All the lines below should appear again unchanged, though their pictures should not.

─── Available data

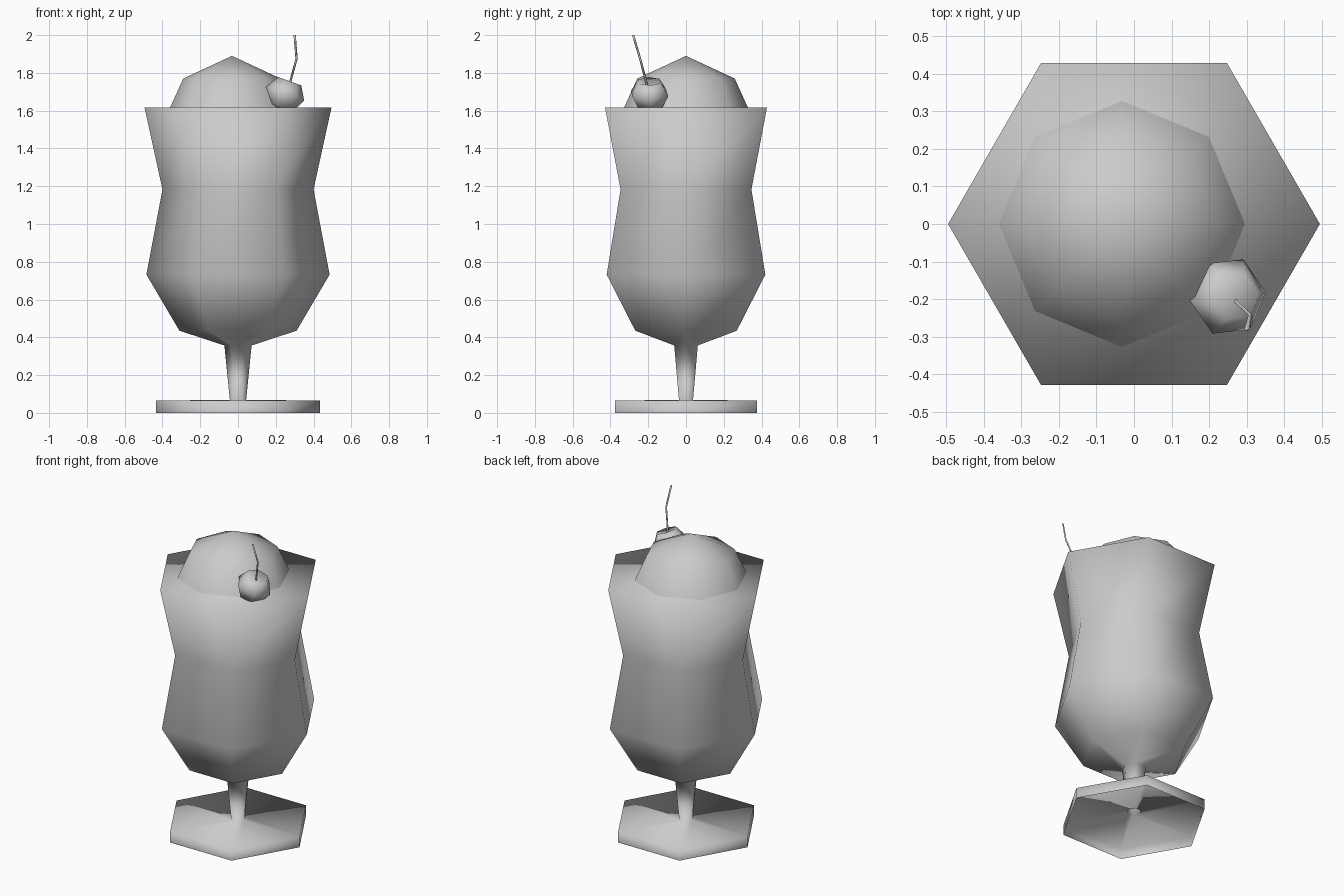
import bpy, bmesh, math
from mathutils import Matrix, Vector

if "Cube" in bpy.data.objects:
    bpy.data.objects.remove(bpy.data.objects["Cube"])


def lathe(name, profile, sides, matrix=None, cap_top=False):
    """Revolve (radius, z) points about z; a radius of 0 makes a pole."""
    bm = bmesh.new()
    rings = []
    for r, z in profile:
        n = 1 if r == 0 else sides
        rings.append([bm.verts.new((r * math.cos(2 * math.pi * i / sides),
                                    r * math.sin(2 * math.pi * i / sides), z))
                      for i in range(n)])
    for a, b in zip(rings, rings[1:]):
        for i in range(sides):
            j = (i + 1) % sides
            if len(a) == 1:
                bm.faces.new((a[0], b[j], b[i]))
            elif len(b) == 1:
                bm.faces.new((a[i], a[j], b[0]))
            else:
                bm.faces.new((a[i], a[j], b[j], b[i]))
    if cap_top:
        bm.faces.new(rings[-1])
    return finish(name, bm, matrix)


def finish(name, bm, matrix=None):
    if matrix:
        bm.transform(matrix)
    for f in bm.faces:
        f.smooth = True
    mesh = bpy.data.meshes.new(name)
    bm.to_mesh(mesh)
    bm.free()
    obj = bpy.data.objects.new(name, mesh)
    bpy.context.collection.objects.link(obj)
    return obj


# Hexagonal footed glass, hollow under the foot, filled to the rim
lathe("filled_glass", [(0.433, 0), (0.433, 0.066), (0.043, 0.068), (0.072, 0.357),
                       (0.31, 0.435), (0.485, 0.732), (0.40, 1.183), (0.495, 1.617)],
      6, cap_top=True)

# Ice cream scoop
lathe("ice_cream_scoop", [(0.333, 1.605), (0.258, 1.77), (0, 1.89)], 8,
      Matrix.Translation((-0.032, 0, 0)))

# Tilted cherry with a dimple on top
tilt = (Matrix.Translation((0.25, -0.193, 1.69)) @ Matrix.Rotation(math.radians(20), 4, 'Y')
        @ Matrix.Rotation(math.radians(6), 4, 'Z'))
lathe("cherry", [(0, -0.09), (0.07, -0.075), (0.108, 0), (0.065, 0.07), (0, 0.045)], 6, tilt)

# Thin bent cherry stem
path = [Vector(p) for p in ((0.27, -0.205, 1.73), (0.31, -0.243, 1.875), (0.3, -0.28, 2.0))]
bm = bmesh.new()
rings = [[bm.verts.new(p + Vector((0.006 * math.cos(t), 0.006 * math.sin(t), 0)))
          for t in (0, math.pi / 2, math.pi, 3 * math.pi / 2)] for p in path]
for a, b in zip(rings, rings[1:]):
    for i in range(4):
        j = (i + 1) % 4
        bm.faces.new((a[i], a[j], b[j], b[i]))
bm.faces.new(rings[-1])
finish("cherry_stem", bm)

──────

Result of this exercise -
import bpy, bmesh, math
from mathutils import Matrix, Vector

if "Cube" in bpy.data.objects:
    bpy.data.objects.remove(bpy.data.objects["Cube"])


def lathe(name, profile, sides, matrix=None, cap_top=False):
    """Revolve (radius, z) points about z; a radius of 0 makes a pole."""
    bm = bmesh.new()
    rings = []
    for r, z in profile:
        n = 1 if r == 0 else sides
        rings.append([bm.verts.new((r * math.cos(2 * math.pi * i / sides),
                                    r * math.sin(2 * math.pi * i / sides), z))
                      for i in range(n)])
    for a, b in zip(rings, rings[1:]):
        for i in range(sides):
            j = (i + 1) % sides
            if len(a) == 1:
                bm.faces.new((a[0], b[j], b[i]))
            elif len(b) == 1:
                bm.faces.new((a[i], a[j], b[0]))
            else:
                bm.faces.new((a[i], a[j], b[j], b[i]))
    if cap_top:
        bm.faces.new(rings[-1])
    return finish(name, bm, matrix)


def finish(name, bm, matrix=None):
    if matrix:
        bm.transform(matrix)
    for f in bm.faces:
        f.smooth = True
    mesh = bpy.data.meshes.new(name)
    bm.to_mesh(mesh)
    bm.free()
    obj = bpy.data.objects.new(name, mesh)
    bpy.context.collection.objects.link(obj)
    return obj


# Hexagonal footed glass, hollow under the foot, filled to the rim
lathe("filled_glass", [(0.433, 0), (0.433, 0.066), (0.043, 0.068), (0.072, 0.357),
                       (0.31, 0.435), (0.485, 0.732), (0.40, 1.183), (0.495, 1.617)],
      6, cap_top=True)

# Ice cream scoop
lathe("ice_cream_scoop", [(0.333, 1.605), (0.258, 1.77), (0, 1.89)], 8,
      Matrix.Translation((-0.032, 0, 0)))

# Tilted cherry with a dimple on top
tilt = (Matrix.Translation((0.25, -0.193, 1.69)) @ Matrix.Rotation(math.radians(20), 4, 'Y')
        @ Matrix.Rotation(math.radians(6), 4, 'Z'))
lathe("cherry", [(0, -0.09), (0.07, -0.075), (0.108, 0), (0.065, 0.07), (0, 0.045)], 6, tilt)

# Thin bent cherry stem
path = [Vector(p) for p in ((0.27, -0.205, 1.73), (0.31, -0.243, 1.875), (0.3, -0.28, 2.0))]
bm = bmesh.new()
rings = [[bm.verts.new(p + Vector((0.006 * math.cos(t), 0.006 * math.sin(t), 0)))
          for t in (0, math.pi / 2, math.pi, 3 * math.pi / 2)] for p in path]
for a, b in zip(rings, rings[1:]):
    for i in range(4):
        j = (i + 1) % 4
        bm.faces.new((a[i], a[j], b[j], b[i]))
bm.faces.new(rings[-1])
finish("cherry_stem", bm)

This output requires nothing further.